EPFL researchers have developed an algorithm for automated vehicles to operate in traffic alongside manually-driven vehicles. This is a key step in the shift towards autonomous driving expected to be achieved by 2030.
One thing is certain: one day our cars will drive themselves. But how will we make the transition from a handful of autonomous and connected cars today to a true smart system offering enhanced safety, comfort and seamless and robust operation, in just 15 years’ time? Researchers who worked on the European AutoNet2030 project believe it can be achieved by combining driving assistance technologies and inter-vehicle communications. They have recently shown that it is possible for vehicles with or without drivers to operate in high-speed, multi-lane traffic autonomously under real-life conditions. This is a key step in the ongoing shift towards autonomous driving. EPFL’s contribution to this project came in the form of a cooperative maneuvering control algorithm.
Thanks to a communication protocol based on Wi-Fi, vehicles can now share information among each other. This, combined with an array of driving-assistance devices – GPS, lasers, video cameras and other sensors – gives vehicles the ability to drive completely on their own. That said, it will be another 15 years before most vehicles are equipped with these devices, heralding a true driverless future.
Cooperation and autonomy

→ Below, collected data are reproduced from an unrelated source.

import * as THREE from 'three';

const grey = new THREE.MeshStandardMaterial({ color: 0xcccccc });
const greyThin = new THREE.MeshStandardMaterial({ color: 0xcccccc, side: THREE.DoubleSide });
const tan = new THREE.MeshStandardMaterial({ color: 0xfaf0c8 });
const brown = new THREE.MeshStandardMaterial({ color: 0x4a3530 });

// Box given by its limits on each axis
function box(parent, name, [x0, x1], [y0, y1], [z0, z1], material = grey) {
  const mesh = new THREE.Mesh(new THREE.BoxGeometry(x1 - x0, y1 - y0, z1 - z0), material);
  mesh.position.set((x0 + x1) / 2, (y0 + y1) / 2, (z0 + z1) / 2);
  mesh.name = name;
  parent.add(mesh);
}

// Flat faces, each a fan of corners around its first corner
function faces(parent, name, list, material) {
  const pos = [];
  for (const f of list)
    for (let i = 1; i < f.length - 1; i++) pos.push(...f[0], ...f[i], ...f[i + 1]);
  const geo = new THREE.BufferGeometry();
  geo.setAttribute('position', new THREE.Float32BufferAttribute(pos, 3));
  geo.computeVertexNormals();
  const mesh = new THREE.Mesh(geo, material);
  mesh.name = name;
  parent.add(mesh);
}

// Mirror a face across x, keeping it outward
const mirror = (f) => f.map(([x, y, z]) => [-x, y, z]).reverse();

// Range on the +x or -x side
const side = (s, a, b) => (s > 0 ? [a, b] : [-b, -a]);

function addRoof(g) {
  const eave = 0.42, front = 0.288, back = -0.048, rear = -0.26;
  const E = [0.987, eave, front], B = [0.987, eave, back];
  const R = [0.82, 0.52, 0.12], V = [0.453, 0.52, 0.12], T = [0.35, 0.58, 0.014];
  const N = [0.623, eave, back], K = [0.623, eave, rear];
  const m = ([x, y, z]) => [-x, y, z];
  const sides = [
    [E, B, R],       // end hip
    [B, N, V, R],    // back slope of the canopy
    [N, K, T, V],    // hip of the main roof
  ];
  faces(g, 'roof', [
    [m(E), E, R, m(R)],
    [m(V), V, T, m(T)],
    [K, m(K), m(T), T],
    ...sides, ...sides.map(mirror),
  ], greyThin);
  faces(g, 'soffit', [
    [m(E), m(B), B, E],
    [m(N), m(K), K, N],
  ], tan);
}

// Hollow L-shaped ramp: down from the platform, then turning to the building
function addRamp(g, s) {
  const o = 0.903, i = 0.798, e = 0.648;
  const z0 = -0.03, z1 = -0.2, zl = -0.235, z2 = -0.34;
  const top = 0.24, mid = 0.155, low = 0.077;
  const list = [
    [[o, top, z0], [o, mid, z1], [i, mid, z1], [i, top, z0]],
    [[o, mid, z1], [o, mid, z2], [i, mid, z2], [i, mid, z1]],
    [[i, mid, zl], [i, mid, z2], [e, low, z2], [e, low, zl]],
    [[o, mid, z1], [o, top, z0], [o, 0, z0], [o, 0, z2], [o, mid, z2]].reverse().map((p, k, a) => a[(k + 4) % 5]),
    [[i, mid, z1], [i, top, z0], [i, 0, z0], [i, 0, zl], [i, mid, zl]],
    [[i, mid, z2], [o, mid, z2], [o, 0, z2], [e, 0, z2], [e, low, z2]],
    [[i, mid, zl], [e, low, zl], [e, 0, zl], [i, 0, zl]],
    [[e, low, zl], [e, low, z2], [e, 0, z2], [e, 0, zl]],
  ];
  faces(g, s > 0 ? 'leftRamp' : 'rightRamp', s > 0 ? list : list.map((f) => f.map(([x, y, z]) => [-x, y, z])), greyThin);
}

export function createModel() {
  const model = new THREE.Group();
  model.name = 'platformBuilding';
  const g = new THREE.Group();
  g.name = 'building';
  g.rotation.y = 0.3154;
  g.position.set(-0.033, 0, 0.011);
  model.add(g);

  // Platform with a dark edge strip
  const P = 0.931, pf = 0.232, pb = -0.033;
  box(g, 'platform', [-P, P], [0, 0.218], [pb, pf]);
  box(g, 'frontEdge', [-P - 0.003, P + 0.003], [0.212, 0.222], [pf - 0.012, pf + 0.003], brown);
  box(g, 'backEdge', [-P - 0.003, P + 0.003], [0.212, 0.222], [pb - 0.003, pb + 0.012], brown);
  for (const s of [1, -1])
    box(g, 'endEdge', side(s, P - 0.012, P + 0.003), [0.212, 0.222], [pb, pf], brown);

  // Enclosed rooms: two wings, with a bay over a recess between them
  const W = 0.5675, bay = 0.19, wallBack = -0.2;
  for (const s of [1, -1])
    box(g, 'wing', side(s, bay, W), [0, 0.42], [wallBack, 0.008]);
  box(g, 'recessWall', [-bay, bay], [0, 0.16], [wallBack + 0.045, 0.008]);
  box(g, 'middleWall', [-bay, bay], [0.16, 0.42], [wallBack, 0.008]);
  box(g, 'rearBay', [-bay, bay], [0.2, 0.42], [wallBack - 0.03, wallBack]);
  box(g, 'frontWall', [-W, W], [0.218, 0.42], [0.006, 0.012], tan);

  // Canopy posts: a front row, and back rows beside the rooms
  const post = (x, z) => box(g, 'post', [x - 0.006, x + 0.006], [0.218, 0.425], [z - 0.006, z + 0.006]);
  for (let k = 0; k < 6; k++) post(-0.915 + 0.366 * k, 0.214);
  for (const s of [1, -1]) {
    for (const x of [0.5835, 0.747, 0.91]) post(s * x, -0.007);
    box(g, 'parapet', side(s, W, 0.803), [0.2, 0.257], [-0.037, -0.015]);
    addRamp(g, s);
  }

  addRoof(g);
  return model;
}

In the next few years, how will these cutting-edge vehicles rolling off the assembly lines fit into the traffic system alongside legacy vehicles? One option under study is to have automated vehicles travel in convoys. For example, a manually-driven truck could lead a platoon of autonomous tractor trailers moving at a constant speed and at an equal distance from each other. This approach has been successfully tested over hundreds of kilometers in Australia. The only problem is that this type of convoy behaves as a discrete block which, above a given number of vehicles, becomes increasingly difficult to manage.
The AutoNet2030 researchers came up with another solution: a cooperative and distributed system. Out goes the leader, as each connected vehicle communicates directly with other vehicles in the immediate vicinity. They then adjust their speed and position independently of each other. The convoy has no trouble driving on one or more lanes on a highway or reconfiguring when another vehicle joins the group. Each vehicle also benefits from its neighbors’ ‘eyes’, effectively enjoying 360 degree perception. What’s more, there’s no upper limit to the size of the convoy in theory, since each member positions itself independently.
Simple units, complex behavior
Convoys are managed using control software based on an algorithm developed by EPFL’s Distributed Intelligent Systems and Algorithms Laboratory (DISAL). “We have been working on this type of distributed control algorithm for around ten years. Simply put, the idea is to find a way for agents that are not particularly clever – robots or cars – to work together and achieve complex group behavior,” said Alcherio Martinoli, the head of DISAL. In mathematical terms, this means that the algorithm uses information that it receives from the agents’ sensors to guide the convoy’s movements in real time. The convoy automatically and constantly reorganizes when, for example, another vehicle joins or leaves it, it changes lanes, or it adapts to target speeds. The DISAL researchers began by managing robots on simulators before moving on to real miniature robots and then to cars on simulators. Finally, as part of the AutoNet2030 project, they managed to get to real vehicles on the road.
The final demonstration took place at the end of October 2016 in Sweden, on the AstaZero test track. Three vehicles were used: an automated truck and car and – a key aspect of the project – a networked though manually-driven car. The researchers equipped the non-automated car with GPS and laser sensors and a human-machine interface allowing the driver to follow instructions on joining the convoy.
“It may not seem so impressive with only three cars, but for the first time we were able to validate what we had achieved in the simulation. And the number of vehicles in the convoy has no impact on the complexity of the control mechanism,” said Martinoli. What’s next? “This is a proof of concept,” said Guillaume Jornod, the EPFL scientist who ran the trials. “We are hoping that, with a rise in demand, carmakers will come up with ever cheaper solutions for converting legacy vehicles, that they will coordinate their efforts with the community working on the Internet of things, and that we will be able to deploy and improve this multi-lane convoy system for heterogeneous vehicles.”